THE TASK
Check every line of the data and copy the ones where "name" appears.

____

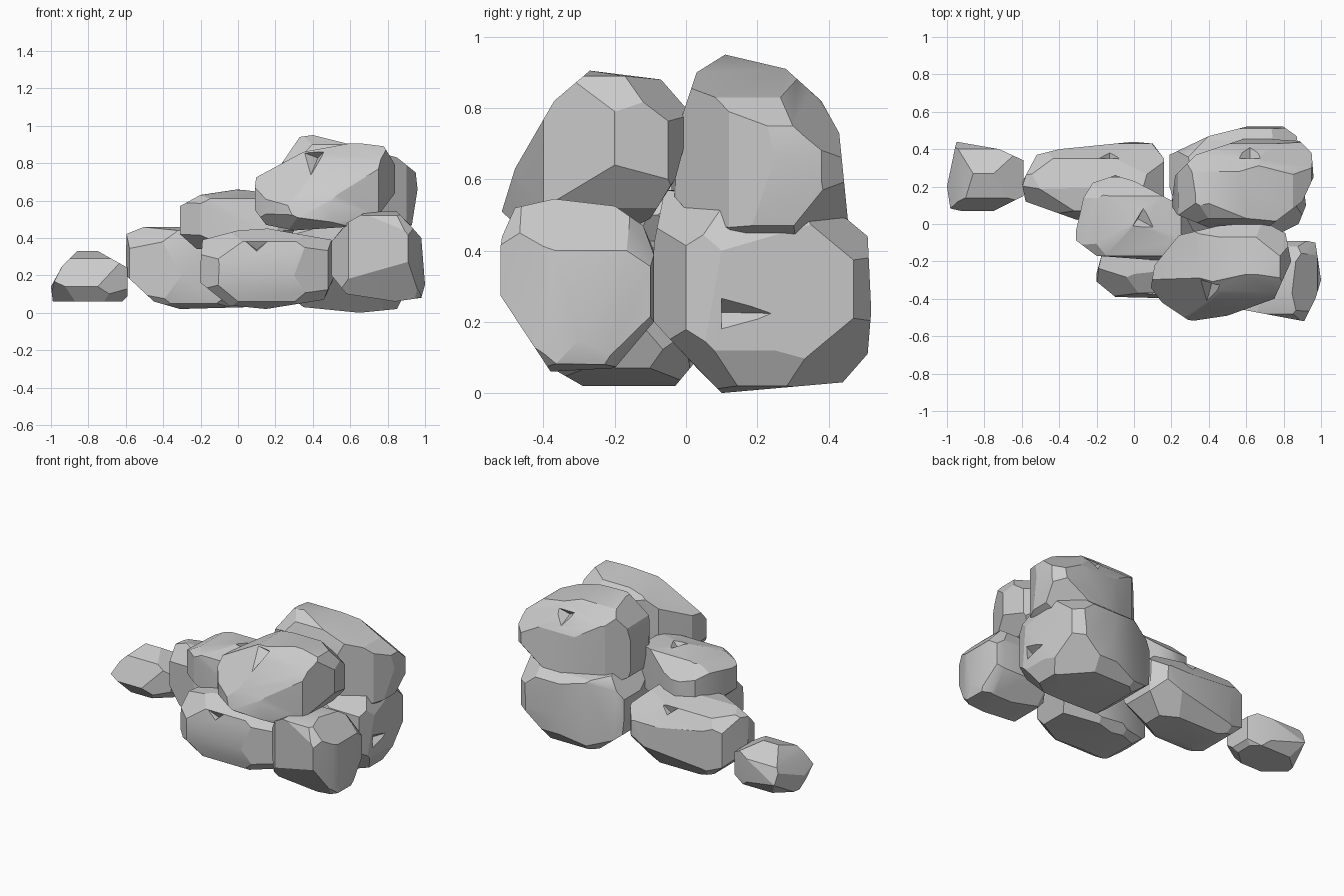
import bpy, bmesh, math, random
from mathutils import Vector

if "Cube" in bpy.data.objects:
    bpy.data.objects.remove(bpy.data.objects["Cube"])

random.seed(4)


def half_planes(pts, a, b):
    """Turn a 2D outline on axes a, b into outward planes (point, normal)."""
    cx = sum(p[0] for p in pts) / len(pts)
    cy = sum(p[1] for p in pts) / len(pts)
    for p, q in zip(pts, pts[1:] + pts[:1]):
        nx, ny = q[1] - p[1], p[0] - q[0]
        if nx * (p[0] - cx) + ny * (p[1] - cy) < 0:
            nx, ny = -nx, -ny
        far = max(pts, key=lambda r: nx * r[0] + ny * r[1])
        co, no = Vector((0, 0, 0)), Vector((0, 0, 0))
        co[a], co[b], no[a], no[b] = far[0], far[1], nx, ny
        yield co, no.normalized()


def rock(name, front, top, side, corner=2.0, cut=None):
    """Chisel a block along its three outlines, then knock off the corners."""
    lo = Vector((min(p[0] for p in front), min(p[0] for p in side), min(p[1] for p in front)))
    hi = Vector((max(p[0] for p in front), max(p[0] for p in side), max(p[1] for p in front)))
    mid, half = (lo + hi) / 2, (hi - lo) / 2
    planes = [*half_planes(front, 0, 2), *half_planes(top, 0, 1), *half_planes(side, 1, 2)]
    for sx in (-1, 1):
        for sy in (-1, 1):
            for sz in (-1, 1):
                no = Vector((sx / half.x, sy / half.y, sz / half.z))
                c = corner + random.uniform(-.1, .1)
                planes.append((mid + no * (c / no.length_squared), no.normalized()))
    if cut:  # one large slanted facet
        planes.append((Vector(cut[0]), Vector(cut[1]).normalized()))
    bm = bmesh.new()
    bmesh.ops.create_cube(bm, size=3)
    bmesh.ops.translate(bm, verts=bm.verts, vec=mid)
    for co, no in planes:
        res = bmesh.ops.bisect_plane(bm, geom=bm.verts[:] + bm.edges[:] + bm.faces[:], dist=1e-5,
                                     plane_co=co, plane_no=no, clear_outer=True)
        rim = [e for e in res["geom_cut"]
               if isinstance(e, bmesh.types.BMEdge) and e.is_boundary]
        if rim:
            bmesh.ops.edgeloop_fill(bm, edges=rim)
    # merge tiny edges so the facets stay large and irregular
    bmesh.ops.remove_doubles(bm, verts=bm.verts, dist=.02)
    pts = [v.co.copy() for v in bm.verts]
    bm.clear()
    for p in pts:
        bm.verts.new(p)
    bmesh.ops.convex_hull(bm, input=bm.verts)
    loose = [v for v in bm.verts if not v.link_faces]
    bmesh.ops.delete(bm, geom=loose, context='VERTS')
    bmesh.ops.dissolve_limit(bm, angle_limit=math.radians(4), verts=bm.verts, edges=bm.edges)
    bmesh.ops.recalc_face_normals(bm, faces=bm.faces)
    return make_object(name, bm)


def make_object(name, bm):
    me = bpy.data.meshes.new(name)
    bm.to_mesh(me)
    bm.free()
    ob = bpy.data.objects.new(name, me)
    bpy.context.collection.objects.link(ob)
    return ob


def chip(ob, at, along, length=.19, width=.08, depth=.05):
    """Cut a tapering V-shaped chip into the surface nearest to a point."""
    _, p, out, _ = ob.closest_point_on_mesh(Vector(at))
    along = Vector(along)
    along = (along - out * along.dot(out)).normalized()
    s = out.cross(along)
    bm = bmesh.new()
    for v in (p + s * width + out * .02, p - s * width + out * .02,
              p + along * length + out * .01, p - out * depth):
        bm.verts.new(v)
    bmesh.ops.convex_hull(bm, input=bm.verts)
    bmesh.ops.recalc_face_normals(bm, faces=bm.faces)
    cutter = make_object("chip_cutter", bm)
    cutter.hide_render = True
    mod = ob.modifiers.new("chip", 'BOOLEAN')
    mod.operation, mod.solver, mod.object = 'DIFFERENCE', 'EXACT', cutter
    bpy.context.view_layer.objects.active = ob
    bpy.ops.object.modifier_apply(modifier=mod.name)
    bpy.data.objects.remove(cutter)


# small stone at the far left
small = rock("small_left_rock",
     [(-.99, .06), (-1, .14), (-.94, .25), (-.86, .33), (-.75, .33), (-.59, .24), (-.58, .1), (-.62, .06)],
     [(-.98, .07), (-1, .2), (-.95, .44), (-.72, .4), (-.59, .34), (-.59, .15), (-.75, .07)],
     [(.07, .14), (.14, .05), (.37, .06), (.44, .15), (.4, .25), (.27, .33), (.14, .29)], 2.1)

# lower left stone
left = rock("lower_left_rock",
     [(-.6, .2), (-.6, .42), (-.5, .46), (.05, .46), (.17, .35), (.17, .15), (.05, .03), (-.31, .02), (-.45, .06)],
     [(-.6, .22), (-.52, .37), (-.4, .4), (0, .44), (.1, .43), (.16, .35), (.16, .1), (-.3, .02), (-.58, .12)],
     [(.02, .2), (.06, .05), (.15, .02), (.35, .03), (.44, .15), (.43, .3), (.35, .42), (.2, .46), (.07, .44)],
     cut=((-.13, .37, .41), (.2, .6, .7)))

# stone in the middle of the slope
middle = rock("middle_rock",
     [(-.31, .42), (-.31, .57), (-.2, .63), (0, .66), (.25, .63), (.34, .5), (.25, .36), (-.22, .34)],
     [(-.32, -.08), (-.27, .14), (-.22, .22), (-.1, .26), (0, .23), (.25, .1), (.35, -.1), (.2, -.2), (-.2, -.17)],
     [(-.2, .4), (-.1, .33), (.15, .34), (.26, .43), (.25, .54), (.15, .64), (0, .66), (-.17, .61)])

# lower front stone
front = rock("lower_front_rock",
     [(-.2, .27), (-.19, .39), (0, .44), (.16, .45), (.5, .39), (.53, .22), (.46, .07), (.15, .02), (-.05, .04), (-.2, .16)],
     [(-.21, -.3), (-.1, -.39), (.3, -.4), (.48, -.32), (.53, -.15), (.45, 0), (.1, .02), (-.15, -.08)],
     [(-.4, .2), (-.36, .06), (-.29, .02), (-.03, .02), (.02, .08), (.01, .3), (-.08, .43), (-.25, .45), (-.37, .38)])

# upper front stone
top_front = rock("upper_front_rock",
     [(.09, .55), (.09, .72), (.35, .86), (.62, .91), (.78, .89), (.84, .79), (.84, .64), (.75, .52), (.6, .46), (.3, .44), (.15, .47)],
     [(.09, -.34), (.11, -.22), (.24, -.06), (.45, -.01), (.7, .01), (.81, -.05), (.84, -.2), (.75, -.4), (.5, -.49), (.3, -.52), (.15, -.42)],
     [(-.52, .5), (-.48, .63), (-.37, .82), (-.27, .905), (-.07, .88), (0, .8), (.01, .75), (-.03, .6), (-.1, .49), (-.2, .44), (-.4, .44)],
     cut=((.42, -.37, .8), (-.3, -.7, .6)))

# upper back stone, the highest
top_back = rock("upper_back_rock",
     [(.2, .6), (.235, .8), (.33, .94), (.4, .95), (.6, .9), (.85, .83), (.95, .75), (.96, .66), (.93, .47), (.85, .42), (.4, .4), (.23, .48)],
     [(.2, .1), (.22, .26), (.33, .37), (.6, .46), (.86, .47), (.95, .38), (.96, .25), (.9, .12), (.7, -.03), (.45, -.04), (.23, .05)],
     [(-.05, .57), (-.02, .75), (.03, .9), (.11, .95), (.28, .91), (.38, .82), (.43, .73), (.455, .48), (.36, .41), (.2, .4), (.06, .45)],
     cut=((.63, .37, .85), (.35, .6, .7)))

# lower right front stone
right = rock("lower_right_rock",
     [(.5, .2), (.5, .38), (.58, .48), (.67, .53), (.84, .55), (.91, .47), (.98, .4), (1, .15), (.98, .08), (.84, .06), (.58, .1)],
     [(.5, -.36), (.59, -.46), (.91, -.52), (.97, -.4), (1, -.3), (.97, -.1), (.88, -.08), (.6, -.1), (.5, -.25)],
     [(-.525, .28), (-.525, .42), (-.48, .52), (-.37, .545), (-.2, .525), (-.12, .47), (-.09, .4), (-.09, .2), (-.2, .07), (-.38, .06)], 2.1)

# lower back stone
back = rock("lower_back_rock",
     [(.35, .03), (.65, 0), (.85, .02), (.9, .12), (.92, .4), (.85, .55), (.6, .57), (.3, .52), (.18, .37), (.2, .15)],
     [(.19, .2), (.19, .37), (.4, .47), (.6, .52), (.8, .52), (.87, .47), (.92, .1), (.88, 0), (.7, -.09), (.4, -.08), (.25, 0)],
     [(-.09, .2), (-.09, .42), (-.06, .57), (.03, .575), (.45, .49), (.51, .44), (.52, .23), (.51, .11), (.44, .03), (.1, 0), (.02, .08)])

# V-shaped chips in the larger stones
chip(top_front, (.4, -.34, .88), (.1, 0, -1))
chip(front, (.1, -.42, .41), (0, 0, -1))
chip(top_back, (.62, .38, .88), (0, 1, -1))
chip(left, (-.13, .38, .44), (0, 1, -1))
chip(middle, (.02, .04, .7), (.5, -.3, 0), length=.16)
chip(back, (.95, .1, .22), (0, 1, 0), width=.06)

for ob in (small, left, middle, front, top_front, top_back, right, back):
    bpy.ops.object.select_all(action='DESELECT')
    ob.select_set(True)
    bpy.context.view_layer.objects.active = ob
    bpy.ops.object.shade_smooth_by_angle(angle=math.radians(22))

____

ANSWER SPACE
def rock(name, front, top, side, corner=2.0, cut=None):
    return make_object(name, bm)
def make_object(name, bm):
    me = bpy.data.meshes.new(name)
    ob = bpy.data.objects.new(name, me)
    bpy.ops.object.modifier_apply(modifier=mod.name)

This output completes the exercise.